For freshmen Christyn Williams and Olivia Nelson-Ododa, it was their first.
“Each championship means different things to different people,” Auriemma said. “Our seniors are like, ‘This is what we do.’ And Christyn and Megan (Walker) to be on the all-tournament team, you can’t just whitewash that and go, ‘That’s nothing. It will be about the Final Four.’ This is a big deal for these kids. You never want to make it like it’s not as important as something coming up next.”
Collier was the unanimous selection as the Most Outstanding Player of the tournament as she averaged 28.3 points on 67.3 shooting from the floor while making all 15 of her free throws and 13.0 rebounds.
The St. Charles, Missouri, resident is the fourth UConn player to be the MOP of a conference tournament and NCAA Regional while also making an all-Final Four team. She was the MOP of the 2017 Bridgeport Regional and was part of the 2018 all-Final Four team. The other three to do it are Diana Taurasi, Maya Moore, and Breanna Stewart.
“I said this in the locker room, and this is what kids don’t understand,” Auriemma said. “You think just because you go to a certain school you’re entitled to a championship, and you don’t even know how to play in championship games. The reason why we have won so many championships games other than our talent, and the reason we have won those championship games in the Final Four, is you have to have kids that deserve it.
“You say, ‘Every kid deserves it.’ No they don’t. Not every kid deserves it. Not every kid is willing to work every day from October to March to prepare for that moment. They just want to be in that moment, and they hope they’re good enough in that moment. Well Pheesa doesn’t go into any big game thinking, ‘I hope I’m good enough for this moment.’ She knows she’s good enough because she prepares every day for that moment. So she just goes into every game thinking, ‘I’m fine, and you’re panicking. Why? Because you’re not ready for this, and I am.’ That’s it in a nutshell, and that’s why she deserves everything she gets.”
Collier was joined on the all-tournament squad by teammates Williams, Walker, and Crystal Dangerfield.
Unfortunately for the Huskies, Spring Break at the school is not till next week so they were not able to go home after Monday night’s win. But they are getting some time for themselves.

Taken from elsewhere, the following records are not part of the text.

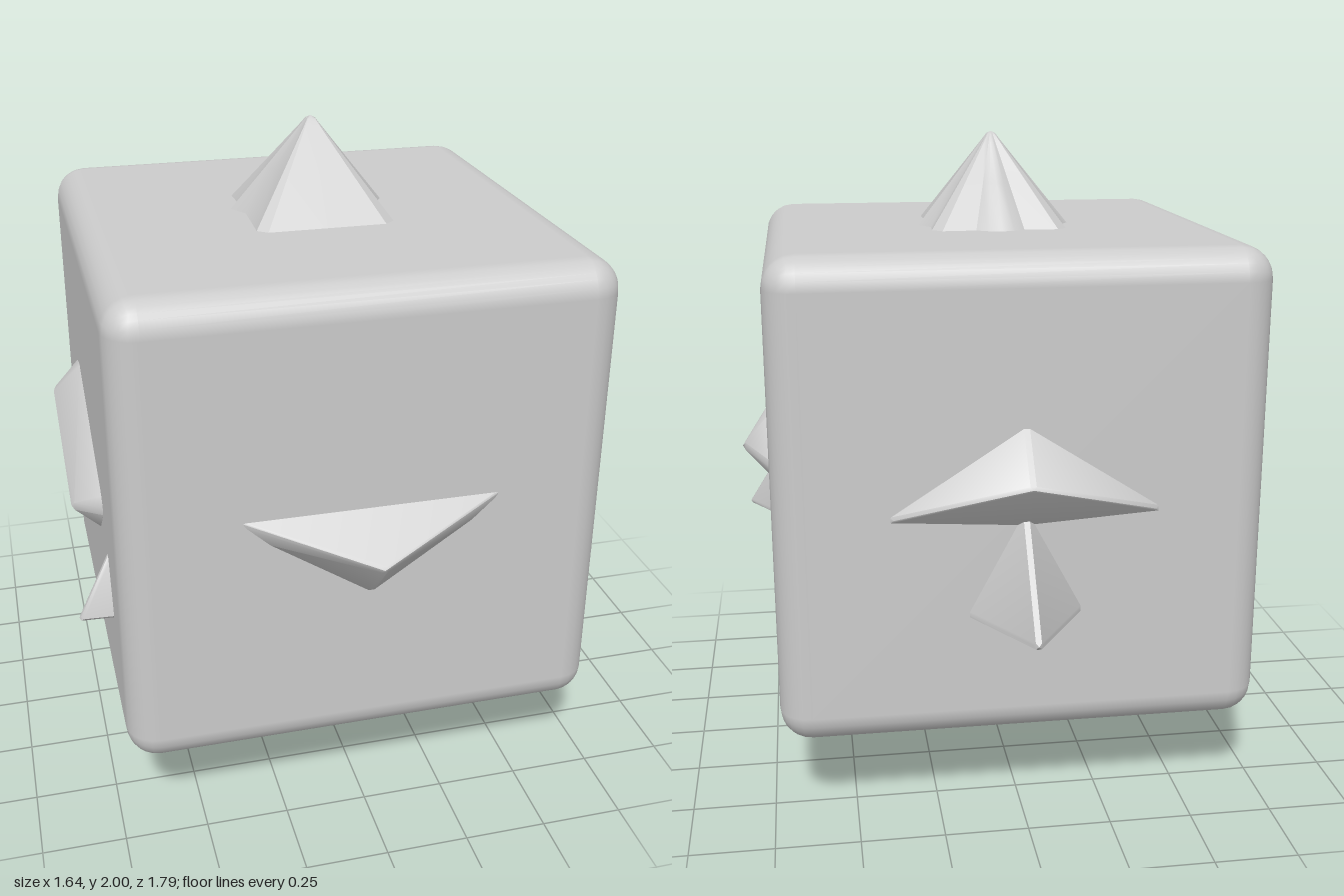
import * as THREE from 'three';
import { toCreasedNormals } from 'three/addons/utils/BufferGeometryUtils.js';
import { RoundedBoxGeometry } from 'three/addons/geometries/RoundedBoxGeometry.js';
import { ConvexGeometry } from 'three/addons/geometries/ConvexGeometry.js';

const material = new THREE.MeshStandardMaterial({ color: 0xcccccc });
const Z0 = 0.052; // depth centre of the cube

function add(group, name, geometry) {
  const mesh = new THREE.Mesh(geometry, material);
  mesh.name = name;
  group.add(mesh);
  return mesh;
}

// Convex solid with softened corners: a tiny faceted ball sits at every corner
function softHull(corners, r = 0.015) {
  const points = [];
  for (const [x, y, z] of corners) {
    const centre = new THREE.Vector3(x, y, z);
    for (let i = -1; i <= 1; i++) for (let j = -1; j <= 1; j++) for (let k = -1; k <= 1; k++) {
      const n = Math.abs(i) + Math.abs(j) + Math.abs(k);
      if (n === 1 || n === 3) points.push(new THREE.Vector3(i, j, k).setLength(r).add(centre));
    }
  }
  return toCreasedNormals(new ConvexGeometry(points), 0.75);
}

// Pyramid whose fluted outline shrinks ring by ring to the tip
function flutedPyramid(outline, rings) {
  const position = [];
  const at = ([x, z], [s, y]) => [x * s, y, Z0 + (z - Z0) * s];
  for (let r = 0; r < rings.length - 1; r++) {
    outline.forEach((p, i) => {
      const q = outline[(i + 1) % outline.length];
      const a = at(p, rings[r]), b = at(q, rings[r]);
      const c = at(q, rings[r + 1]), d = at(p, rings[r + 1]);
      position.push(...a, ...b, ...d);
      if (rings[r + 1][0] > 0) position.push(...b, ...c, ...d);
    });
  }
  const g = new THREE.BufferGeometry();
  g.setAttribute('position', new THREE.Float32BufferAttribute(position, 3));
  g.computeVertexNormals();
  return toCreasedNormals(g, 0.5);
}

export function createModel() {
  const model = new THREE.Group();
  model.name = 'spikedCube';

  // Cube body with rounded edges
  const body = add(model, 'body', new RoundedBoxGeometry(1.443, 1.443, 1.443, 3, 0.095));
  body.position.set(0, 0.993, Z0);

  // Top spike: square at the front, fluted on the sides and back
  const half = [[0, 0.265], [0.18, 0.265], [0.21, 0.24], [0.205, 0.06], [0.24, 0.0],
    [0.205, -0.06], [0.21, -0.14], [0.18, -0.17], [0.075, -0.165], [0.04, -0.19]];
  const outline = [...half, [0, -0.2], ...half.slice(1).reverse().map(([x, z]) => [-x, z])];
  add(model, 'topSpike', flutedPyramid(outline,
    [[1.04, 1.7], [0.55, 1.845], [0.13, 1.97], [0.06, 1.992], [0, 2]]));

  // Bottom spike: plain square pyramid
  add(model, 'bottomSpike', softHull([
    [0.195, 0.28, 0.25], [-0.195, 0.28, 0.25], [0.195, 0.28, -0.145], [-0.195, 0.28, -0.145],
    [0, 0.022, Z0]], 0.02));

  // Front wedge: wide, pointing down
  add(model, 'frontWedge', softHull([
    [-0.37, 1.055, 0.76], [0.37, 1.055, 0.76], [0.3, 0.99, 0.76], [-0.3, 0.99, 0.76],
    [0, 0.79, 0.76], [0, 0.925, 0.882]]));

  // Back wedge: wide, pointing up
  add(model, 'backWedge', softHull([
    [-0.38, 0.97, -0.66], [0.38, 0.97, -0.66], [0, 1.215, -0.66], [0, 0.945, -0.66],
    [0, 1.08, -0.777]]));

  // Back spike below the wedge
  add(model, 'backSpike', softHull([
    [0, 0.96, -0.66], [-0.155, 0.67, -0.66], [0.155, 0.67, -0.66], [0, 0.66, -0.882]]));

  // Mirrored side details
  for (const s of [1, -1]) {
    const side = s > 0 ? 'left' : 'right';

    // Slanted ridge, rising to the back
    add(model, side + 'Ridge', softHull([
      [0.71, 0.94, 0.39], [0.71, 0.97, 0.37], [0.71, 0.835, 0.27],
      [0.71, 1.18, -0.14], [0.71, 1.165, -0.2], [0.71, 1.04, -0.305], [0.71, 1.01, -0.28],
      [0.787, 0.92, 0.3], [0.787, 1.075, -0.21]].map(([x, y, z]) => [s * x, y, z]), 0.02));

    // Small spike near the lower front
    add(model, side + 'Spike', softHull([
      [0.71, 0.83, 0.46], [0.71, 0.66, 0.525], [0.71, 0.66, 0.35], [0.81, 0.657, 0.515],
    ].map(([x, y, z]) => [s * x, y, z]), 0.012));
  }
  return model;
}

“We have three days off right now so we just need to get in the gym and get some shots up when we feel ready,” Collier said. “In practice there is a different mentality with everything trying to get perfect because there is such a limited amount of time. If we lose the next game we’re done, so do or die.”
The Huskies will learn their NCAA draw this coming Monday when the 64-team field is announced.
Samuelson plans to spend her free time before the Huskies’ NCAA draw at the Werth Champions Center continuing her rehabilitation from the back injury that sidelined her for the AAC Tournament.
“We have a few days off so I’m sure I’ll be in the gym,” Samuelson said. “I consider the training room at Werth as part of the gym. I’ve been shooting since it happened but we’ll see what I can do.”
Auriemma remains confident that the two-time All-American, who was hurt March 2, will be ready for the NCAA Tournament.
“It will be about three weeks,” he said. “I would think if she is not ready in three weeks that we have some serious issues. But there is no doubt in my mind that she is going to be ready to go. Every day she is better than the day before. She got whacked pretty good. That was a pretty good bruise. It wasn’t in her leg or her arm. It was in her back. That controls everything. But believe me, I am expecting her to play, and so is she.”
Samuelson is among five finalists for the Ann Meyers Drysdale Award as the nation’s top shooting guard. The other finalists are 2018 winner Asia Durr (Louisville), Arike Ogunbowale (Notre Dame), Maci Morris (Kentucky), and Kiana Williams (Stanford).